    In other words, “none of your goddam business”. The reason they won’t answer this question, and why the mountain of evidence of chronically inadequate care across Nova Scotia in these facilities is irrelevant to them, gets to the heart of the catastrophe that is care for the elderly in this country, and indeed of our whole political and economic system. They won’t tell you because those ratios have nothing to do with keeping residents of nursing homes healthy and happy and well-nourished and letting them live out their days with a modicum of contentment and dignity. Rather they have to do with the state religion of neoliberalism, an ideology which says that the real goal of government is not protecting the democratic rights and serving the interests of its citizens, but promoting (among other things) profits for and expansion of the private sector, letting the “market” decide, whatever the human costs. Care for the elderly has been largely contracted out in the service of this hegemonic social pathology, and for those in the business, profits are inconsistent with decent standards of care. It’s as simple and as horrifying as that. So those standards – like the wages of the health care staff – are set at minimal levels, basically to permanent crisis mode, in order that this branch of health care can be shoehorned in to the market’s procrustean bed where it never belonged, does not belong, and never will belong. What the votaries of this religion like Stephen McNeil are saying is this: If our elders need to die of bedsores, die of boredom and despair, die of a broken hip after being pushed over by another demented resident while unsupervised, be crowded four to a room, have their privacy and dignity and peace of mind trampled on, or even be left to drown in their own excrement during a pandemic as happened in Quebec, well so much the worse for our elders. The market has spoken and its victims need to accept the sacrifice.

    Of course neither Stephen McNeil nor his provincial counterparts across the country can say that; that would give the game away. Instead he’ll assure us of how he wants to wrap his benevolent arms around all Nova Scotians during this crisis and that it’s no time to raise “labour beefs” or whatever tf he said when the issue of CCA pay was raised.

    Sadly the staffing shortages that have resulted from the neoliberal model for elderly care and that have been exacerbated by the pandemic probably can’t be solved overnight, despite the immediate and urgent need. Raising the pay of CCAs and other employees in long term care facilities immediately – something that would have to be covered by government – would probably help in the short term and should be implemented immediately. In the longer term, the model has to be discarded as the moral obscenity that it is, and replaced with a fully-funded public system with a completely different set of standards for care, one based more on a Scandinavian and less on a US model from which the profit-motive has been removed completely.

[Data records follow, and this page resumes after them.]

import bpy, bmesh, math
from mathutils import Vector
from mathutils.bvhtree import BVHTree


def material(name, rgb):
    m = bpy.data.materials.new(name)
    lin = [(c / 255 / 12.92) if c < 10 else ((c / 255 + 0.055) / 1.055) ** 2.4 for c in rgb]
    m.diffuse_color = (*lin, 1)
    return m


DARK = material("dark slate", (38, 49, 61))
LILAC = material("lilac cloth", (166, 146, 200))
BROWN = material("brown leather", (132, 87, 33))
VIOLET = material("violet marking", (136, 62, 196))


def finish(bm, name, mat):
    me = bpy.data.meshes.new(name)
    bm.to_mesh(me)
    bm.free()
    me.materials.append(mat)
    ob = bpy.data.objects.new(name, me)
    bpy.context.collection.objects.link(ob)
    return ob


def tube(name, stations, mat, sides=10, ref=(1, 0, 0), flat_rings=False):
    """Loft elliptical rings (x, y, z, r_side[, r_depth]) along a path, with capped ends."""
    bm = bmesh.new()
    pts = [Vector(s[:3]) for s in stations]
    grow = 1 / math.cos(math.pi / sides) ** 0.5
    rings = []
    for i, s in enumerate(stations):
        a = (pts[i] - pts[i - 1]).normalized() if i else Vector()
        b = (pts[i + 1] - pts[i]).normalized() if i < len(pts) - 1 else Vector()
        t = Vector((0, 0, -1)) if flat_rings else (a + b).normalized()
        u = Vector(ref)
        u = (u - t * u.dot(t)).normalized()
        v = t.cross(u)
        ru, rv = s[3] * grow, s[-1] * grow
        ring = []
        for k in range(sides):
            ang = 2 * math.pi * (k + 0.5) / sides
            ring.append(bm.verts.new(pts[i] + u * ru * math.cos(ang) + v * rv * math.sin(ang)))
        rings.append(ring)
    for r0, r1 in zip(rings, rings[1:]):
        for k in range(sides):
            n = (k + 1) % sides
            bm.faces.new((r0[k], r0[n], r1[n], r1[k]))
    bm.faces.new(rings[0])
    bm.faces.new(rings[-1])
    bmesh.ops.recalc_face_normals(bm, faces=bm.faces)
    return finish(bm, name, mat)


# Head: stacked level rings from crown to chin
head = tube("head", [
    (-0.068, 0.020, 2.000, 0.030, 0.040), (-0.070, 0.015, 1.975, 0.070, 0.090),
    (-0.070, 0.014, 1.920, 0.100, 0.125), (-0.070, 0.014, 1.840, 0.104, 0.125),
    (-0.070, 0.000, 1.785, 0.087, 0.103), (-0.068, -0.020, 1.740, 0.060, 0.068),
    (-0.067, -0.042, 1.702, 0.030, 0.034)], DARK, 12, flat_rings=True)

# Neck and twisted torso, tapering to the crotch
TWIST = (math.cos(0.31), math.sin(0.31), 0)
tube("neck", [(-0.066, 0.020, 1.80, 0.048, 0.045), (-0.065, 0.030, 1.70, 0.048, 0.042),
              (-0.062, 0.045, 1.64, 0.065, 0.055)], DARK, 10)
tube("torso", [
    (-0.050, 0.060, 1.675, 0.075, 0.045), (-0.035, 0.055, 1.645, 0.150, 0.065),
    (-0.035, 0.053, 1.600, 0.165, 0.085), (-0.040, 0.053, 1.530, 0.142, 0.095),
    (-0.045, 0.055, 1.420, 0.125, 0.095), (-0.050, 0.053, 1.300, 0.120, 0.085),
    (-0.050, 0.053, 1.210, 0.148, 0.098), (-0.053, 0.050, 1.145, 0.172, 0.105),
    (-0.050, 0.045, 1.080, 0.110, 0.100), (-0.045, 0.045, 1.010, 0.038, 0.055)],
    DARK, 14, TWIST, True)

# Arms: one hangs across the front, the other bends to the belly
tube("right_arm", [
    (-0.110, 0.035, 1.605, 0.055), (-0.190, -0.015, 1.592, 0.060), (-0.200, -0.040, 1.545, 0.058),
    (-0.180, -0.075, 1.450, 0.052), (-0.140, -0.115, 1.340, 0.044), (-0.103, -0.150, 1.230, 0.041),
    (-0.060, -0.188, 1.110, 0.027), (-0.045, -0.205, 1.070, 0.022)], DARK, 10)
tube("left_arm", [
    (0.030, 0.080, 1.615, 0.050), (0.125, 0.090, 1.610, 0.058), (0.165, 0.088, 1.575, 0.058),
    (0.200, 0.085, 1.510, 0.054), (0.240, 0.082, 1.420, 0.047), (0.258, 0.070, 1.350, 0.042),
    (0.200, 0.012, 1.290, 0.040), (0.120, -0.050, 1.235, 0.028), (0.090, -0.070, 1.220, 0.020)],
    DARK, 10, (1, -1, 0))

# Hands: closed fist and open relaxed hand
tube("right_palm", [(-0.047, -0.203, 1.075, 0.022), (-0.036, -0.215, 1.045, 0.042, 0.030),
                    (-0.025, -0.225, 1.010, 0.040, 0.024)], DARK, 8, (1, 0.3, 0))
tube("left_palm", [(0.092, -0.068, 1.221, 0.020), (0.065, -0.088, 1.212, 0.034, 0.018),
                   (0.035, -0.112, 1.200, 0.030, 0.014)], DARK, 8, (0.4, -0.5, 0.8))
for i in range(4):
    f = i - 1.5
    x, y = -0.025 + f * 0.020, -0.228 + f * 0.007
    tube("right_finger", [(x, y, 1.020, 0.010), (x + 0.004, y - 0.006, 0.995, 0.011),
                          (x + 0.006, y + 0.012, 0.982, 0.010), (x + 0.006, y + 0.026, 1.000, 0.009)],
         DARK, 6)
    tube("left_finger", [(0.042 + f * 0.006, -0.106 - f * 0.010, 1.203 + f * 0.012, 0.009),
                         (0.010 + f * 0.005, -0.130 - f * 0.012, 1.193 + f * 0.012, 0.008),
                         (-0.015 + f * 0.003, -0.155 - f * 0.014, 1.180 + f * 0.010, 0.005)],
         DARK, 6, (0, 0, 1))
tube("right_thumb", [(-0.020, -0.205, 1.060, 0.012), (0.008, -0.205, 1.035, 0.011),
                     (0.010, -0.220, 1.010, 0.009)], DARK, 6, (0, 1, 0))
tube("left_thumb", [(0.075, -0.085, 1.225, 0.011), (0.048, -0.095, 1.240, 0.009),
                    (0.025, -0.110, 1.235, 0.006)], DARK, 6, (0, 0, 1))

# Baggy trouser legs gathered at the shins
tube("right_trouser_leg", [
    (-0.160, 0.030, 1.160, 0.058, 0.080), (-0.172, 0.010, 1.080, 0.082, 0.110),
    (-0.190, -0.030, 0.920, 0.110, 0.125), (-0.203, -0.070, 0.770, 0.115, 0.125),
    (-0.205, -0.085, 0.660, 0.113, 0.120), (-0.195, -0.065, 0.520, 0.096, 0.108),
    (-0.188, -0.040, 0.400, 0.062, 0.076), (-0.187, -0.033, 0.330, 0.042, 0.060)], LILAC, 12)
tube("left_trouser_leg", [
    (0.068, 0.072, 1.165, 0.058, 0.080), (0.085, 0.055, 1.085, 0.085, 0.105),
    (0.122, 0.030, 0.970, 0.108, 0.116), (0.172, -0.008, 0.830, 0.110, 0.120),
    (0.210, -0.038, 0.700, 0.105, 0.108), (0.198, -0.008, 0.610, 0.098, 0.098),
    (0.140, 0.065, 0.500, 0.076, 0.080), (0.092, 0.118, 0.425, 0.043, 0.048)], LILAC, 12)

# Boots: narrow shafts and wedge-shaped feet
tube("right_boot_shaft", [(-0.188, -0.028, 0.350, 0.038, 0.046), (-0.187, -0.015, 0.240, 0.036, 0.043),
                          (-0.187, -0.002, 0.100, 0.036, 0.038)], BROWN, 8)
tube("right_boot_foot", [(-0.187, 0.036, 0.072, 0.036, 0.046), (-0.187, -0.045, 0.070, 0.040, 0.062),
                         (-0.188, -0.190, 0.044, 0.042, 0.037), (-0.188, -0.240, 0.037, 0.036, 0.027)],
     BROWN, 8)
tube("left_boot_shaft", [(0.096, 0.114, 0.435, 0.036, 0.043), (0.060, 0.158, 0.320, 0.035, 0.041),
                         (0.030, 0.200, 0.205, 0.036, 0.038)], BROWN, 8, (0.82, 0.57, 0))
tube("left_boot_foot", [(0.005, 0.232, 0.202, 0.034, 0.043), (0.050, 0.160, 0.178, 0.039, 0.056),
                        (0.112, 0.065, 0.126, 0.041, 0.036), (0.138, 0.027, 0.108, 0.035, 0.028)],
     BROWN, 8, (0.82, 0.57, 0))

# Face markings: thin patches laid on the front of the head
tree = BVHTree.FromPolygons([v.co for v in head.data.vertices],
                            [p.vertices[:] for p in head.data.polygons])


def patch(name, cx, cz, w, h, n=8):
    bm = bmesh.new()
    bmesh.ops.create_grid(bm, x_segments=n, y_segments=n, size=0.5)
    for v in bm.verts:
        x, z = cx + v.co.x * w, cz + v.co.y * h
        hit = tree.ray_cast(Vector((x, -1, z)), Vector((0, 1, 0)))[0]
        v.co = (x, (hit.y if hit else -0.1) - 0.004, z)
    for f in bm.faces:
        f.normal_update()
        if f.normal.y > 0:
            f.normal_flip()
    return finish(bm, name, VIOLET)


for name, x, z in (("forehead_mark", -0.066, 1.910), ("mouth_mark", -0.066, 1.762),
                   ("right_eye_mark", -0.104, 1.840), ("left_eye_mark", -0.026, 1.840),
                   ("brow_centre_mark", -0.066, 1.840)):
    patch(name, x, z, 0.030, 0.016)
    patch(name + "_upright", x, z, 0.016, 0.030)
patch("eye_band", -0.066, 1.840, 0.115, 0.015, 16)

    1. Hear, hear! Well said. Not much to add other than the neoliberal model is on display at its most egregious in the long term sector, but it is also applied to the health sector in general. The job of management types is to control budgets and staff. At the hospital I work at as a nurse, the IWK, our vision statement is “the best care”. This is utter bullshit and pandering to the public wanting to believe that the executives who run the place and the government that funds it actually care about the health of women and children. Their job ,first and foremost, is to ensure that the least amount of money possible is spent to provide the minimum level of care that will prevent too much of a public outcry. Hence good work still takes place there but this is despite management and government, not because of it. We do our best everyday to help the women and children who need our care, but the government and employer do things like make ambulatory patients pay for their medications, outsource as many ambulatory clinic patients to private clinics as they possibly can so as to keep staffing costs to a minimum (the clinic sees the most complex and challenging patients only because the private clinics just want to skim off the easy ones who don’t have complex social situations or difficult IV access etc…), outsources cleaning services to private for profit companies so the “heroes” cleaning our hospital aren’t even employees of the IWK, but of Crothall (again to keep costs down).
      And all of this is in the service of a neoliberal agenda so that government can keep costs down and thus blather on about zero deficits and balanced budgets and fiscal responsibility and living within our means. The job of the coordinator class, like management at the IWK, is to serve the interests of governments more interested in tax cuts for the wealthy and corporations, that in the health and welfare of the population it is supposed to serve.

      1. Agree completely epiong. The pandemic is a crisis on top of a crisis and is laying bare the moral bankruptcy of both neoliberalism and the captured governments that implement it, especially as it/they affect all aspects of health care. It’s been pretty clear for a while that the neoliberal playbook – first render public institutions dysfunctional as a justification for increasing privatization which is carried out on the sly – is being faithfully implemented by the NS government and its proxies in the NSHA.